The head of Egypt’s Armed Forces issued on Monday a 48 hour ultimatum to all Egyptian political forces to reach a resolution or face a military “road map for the future” that “will not exclude anyone.”
General Abdel Fattah al-Sissi called mass protests on Sunday, which called for President Mohamed Morsi to resign, an “unprecedented” expression of the popular will.
“The army gives an ultimatum of 48 hours as a last ditch chance, as the homeland and the nation cannot tolerate any party failing to live up to its responsibilities,” the statement said.
“The national security of the state is in severe danger.

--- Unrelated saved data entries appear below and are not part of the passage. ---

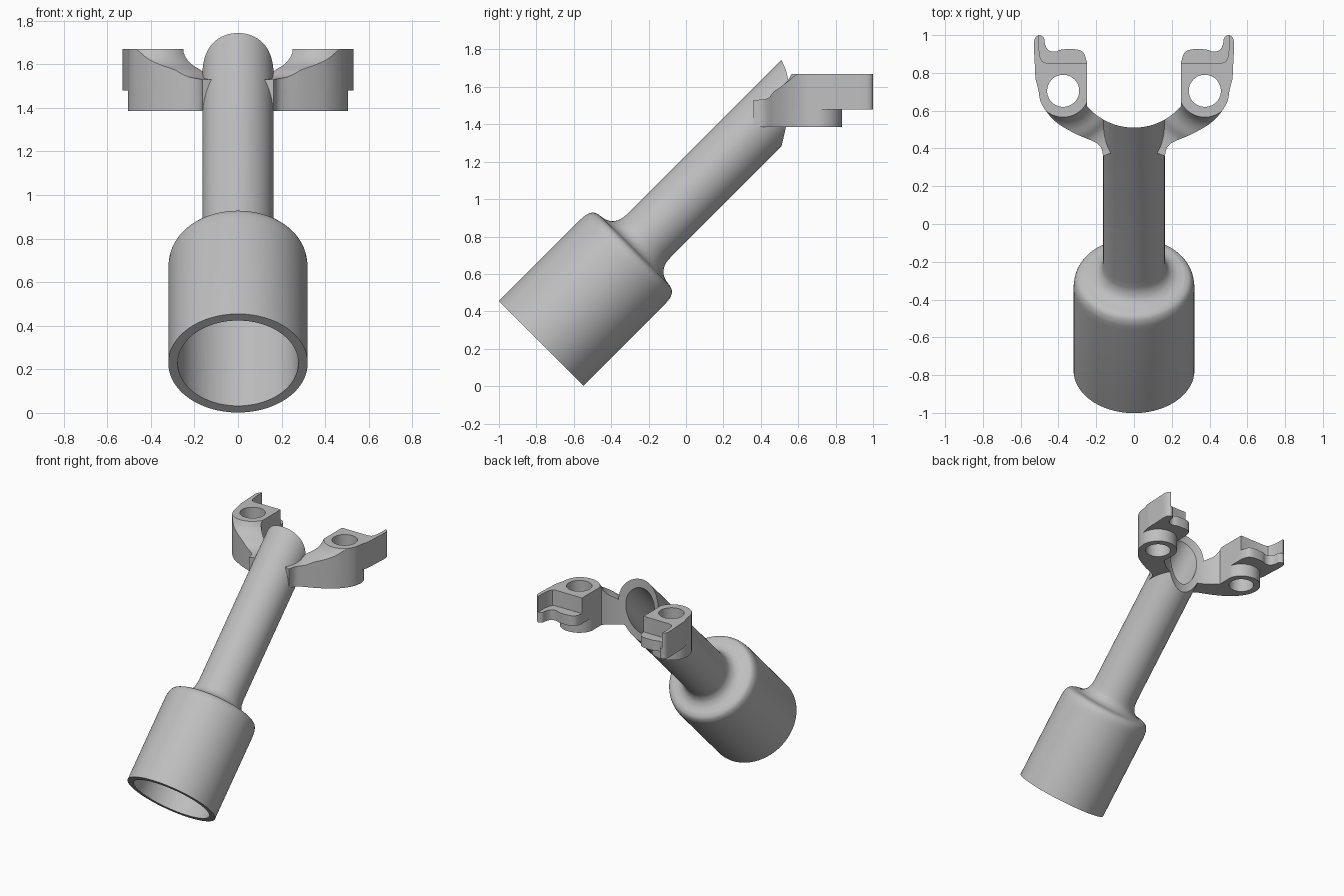
import bpy, bmesh, math
from mathutils import Matrix, Vector

cube = bpy.data.objects.get("Cube")
if cube:
    bpy.data.objects.remove(cube, do_unlink=True)

grey = bpy.data.materials.new("light grey")
grey.use_nodes = True
grey.diffuse_color = (0.52, 0.52, 0.52, 1)
grey.node_tree.nodes["Principled BSDF"].inputs["Base Color"].default_value = grey.diffuse_color


def finish(name, bm):
    bmesh.ops.remove_doubles(bm, verts=bm.verts, dist=1e-5)
    bmesh.ops.recalc_face_normals(bm, faces=bm.faces)
    mesh = bpy.data.meshes.new(name)
    bm.to_mesh(mesh)
    bm.free()
    mesh.materials.append(grey)
    ob = bpy.data.objects.new(name, mesh)
    bpy.context.collection.objects.link(ob)
    return ob


def prism(name, outline, z0, z1):
    """Extrude a plan outline between two heights."""
    bm = bmesh.new()
    face = bm.faces.new([bm.verts.new((x, y, z0)) for x, y in outline])
    up = bmesh.ops.extrude_face_region(bm, geom=[face])["geom"]
    bmesh.ops.translate(bm, vec=(0, 0, z1 - z0),
                        verts=[v for v in up if isinstance(v, bmesh.types.BMVert)])
    return finish(name, bm)


def lathe(name, profile, matrix, start=0, sweep=360, steps=96):
    """Turn a closed (radius, height) profile, capping partial sweeps."""
    bm = bmesh.new()
    turn = Matrix.Rotation(math.radians(start), 3, "Z")
    face = bm.faces.new([bm.verts.new(turn @ Vector((r, 0, h))) for r, h in profile])
    geom = list(face.verts) + list(face.edges) + [face]
    if sweep == 360:
        bm.faces.remove(face)
        geom.pop()
    bmesh.ops.spin(bm, geom=geom, axis=(0, 0, 1), cent=(0, 0, 0),
                   angle=math.radians(sweep), steps=steps)
    bmesh.ops.remove_doubles(bm, verts=bm.verts, dist=1e-5)
    bm.transform(matrix)
    return finish(name, bm)


def apply_modifier(ob, mod):
    bpy.ops.object.select_all(action="DESELECT")
    bpy.context.view_layer.objects.active = ob
    ob.select_set(True)
    bpy.ops.object.modifier_apply(modifier=mod.name)


def combine(ob, other, operation):
    mod = ob.modifiers.new(operation.lower(), "BOOLEAN")
    mod.operation, mod.solver, mod.object = operation, "EXACT", other
    apply_modifier(ob, mod)
    bpy.data.objects.remove(other, do_unlink=True)


def smooth(points, n=4):
    """Catmull-Rom curve through the points."""
    p = [Vector(q) for q in points]
    p = [2 * p[0] - p[1]] + p + [2 * p[-1] - p[-2]]
    out = []
    for a, b, c, d in zip(p, p[1:], p[2:], p[3:]):
        for i in range(n):
            t = i / n
            out.append(0.5 * (2 * b + (c - a) * t + (2 * a - 5 * b + 4 * c - d) * t ** 2
                              + (3 * b - a - 3 * c + d) * t ** 3))
    return out + [p[-2]]


def arc(cx, cy, r, a0, a1, n=32):
    angles = [math.radians(a0 + (a1 - a0) * i / n) for i in range(n + 1)]
    return [(cx + r * math.cos(a), cy + r * math.sin(a)) for a in angles]


# Leaning socket and neck, turned as one profile along a 45 degree axis
lean = Matrix.Translation((0, -0.775, 0.228)) @ Matrix.Rotation(math.radians(-45), 4, "X")
shoulder = smooth([(0.32, 0.62), (0.315, 0.66), (0.3, 0.69), (0.275, 0.704), (0.25, 0.708),
                   (0.22, 0.715), (0.19, 0.735), (0.17, 0.77), (0.163, 0.82)])
body = lathe("socket_and_forked_neck",
             [(0, 0), (0.32, 0)] + [tuple(q) for q in shoulder] + [(0.163, 2.1), (0, 2.1)], lean)

# One arm: lower web with boss, upper web with hooked claw
hx, hy = 0.375, 0.705
web = [tuple(q) for q in smooth([(0.163, 0.36), (0.175, 0.405), (0.21, 0.435), (0.3, 0.473),
                                 (0.4, 0.53), (0.46, 0.59), (0.495, 0.65), (0.505, 0.705)])]
root = [(0.05, 0.72), (0.05, 0.4)]
arm = prism("arm", web + arc(hx, hy, 0.13, 0, 180)[1:] + root, 1.385, 1.49)
hook = [tuple(q) for q in smooth([(0.522, 0.77), (0.526, 0.86), (0.53, 0.95), (0.522, 0.987),
                                  (0.5, 1.0), (0.477, 0.985), (0.472, 0.955), (0.455, 0.922),
                                  (0.42, 0.912), (0.38, 0.924), (0.31, 0.925), (0.268, 0.908),
                                  (0.25, 0.86)])]
upper = prism("upper_arm", web + hook + [(0.25, 0.72)] + root, 1.48, 1.67)

# Ledge behind the claw
ledge = [(0.2, 0.852), (0.465, 0.852), (0.485, 0.86), (0.496, 0.88), (0.504, 0.93),
         (0.504, 1.05), (0.2, 1.05)]
combine(upper, prism("ledge_cutter", ledge, 1.555, 1.8), "DIFFERENCE")

# Concave slope from the flat pad down to the neck
at_hole = Matrix.Translation((hx, hy, 0))
slope = smooth([(0.138, 1.672), (0.165, 1.63), (0.2, 1.6), (0.25, 1.575), (0.33, 1.535), (0.56, 1.53)])
combine(upper, lathe("slope_cutter", [tuple(q) for q in slope] + [(0.56, 1.8), (0.138, 1.8)],
                     at_hole, 190, 150, 50), "DIFFERENCE")
combine(arm, upper, "UNION")
combine(arm, prism("bolt_hole_cutter", arc(hx, hy, 0.085, 0, 354.375, 63), 1.2, 1.9), "DIFFERENCE")

# Mirror the arm and join both to the neck
mirror = arm.modifiers.new("mirror", "MIRROR")
mirror.use_mirror_merge = False
apply_modifier(arm, mirror)
combine(body, arm, "UNION")

# Rounded clearance between the arms
half = math.degrees(math.asin(0.25 / 0.33))
gap = arc(0, 0.84, 0.33, 270 - half, 270 + half) + [(0.25, 1.2), (-0.25, 1.2)]
combine(body, prism("clearance_cutter", gap, 1.0, 2.2), "DIFFERENCE")

# Socket bore and narrow bore through the neck
bore = [(0, -0.1), (0.277, -0.1), (0.277, 0.64), (0.118, 0.66), (0.118, 2.3), (0, 2.3)]
combine(body, lathe("bore_cutter", bore, lean), "DIFFERENCE")

bpy.ops.object.select_all(action="DESELECT")
body.select_set(True)
bpy.context.view_layer.objects.active = body
bpy.ops.object.shade_smooth_by_angle(angle=math.radians(30))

We are compelled by our national responsibility… to issue a road map for the future and certain measures… for the participation of all [political] factions.”
The military also said it will supervise the execution of its roadmap “with the participation of all factions and national parties, including young people.” However, al-Sisi rejected the army’s direct involvement in politics or government.
The Tamarod [which means “rebellion” in Arabic and is the grassroots campaign that called for Sunday’s protests] opposition has given President Morsi until Tuesday to stand down, threatening “a complete civil disobedience campaign” if he refuses. Sunday’s protests saw at least six people killed.
“We give Mohammed Morsi until 5p.m. (3p.m. GMT) on Tuesday July 2 to leave power, allowing state institutions to prepare for early presidential elections,” Tamarod said in a statement on its website.
Morsi has made clear that he will not step down. “There is no room for any talk against this constitutional legitimacy,” he told Britain’s “The Guardian” newspaper in an interview published on Sunday in which he rejected the possibility of early elections.
The massive protests on Sunday came on the first anniversary of Morsi’s inauguration as president following the 2011 revolution that toppled the Western-backed regime of Hosni Mubarak.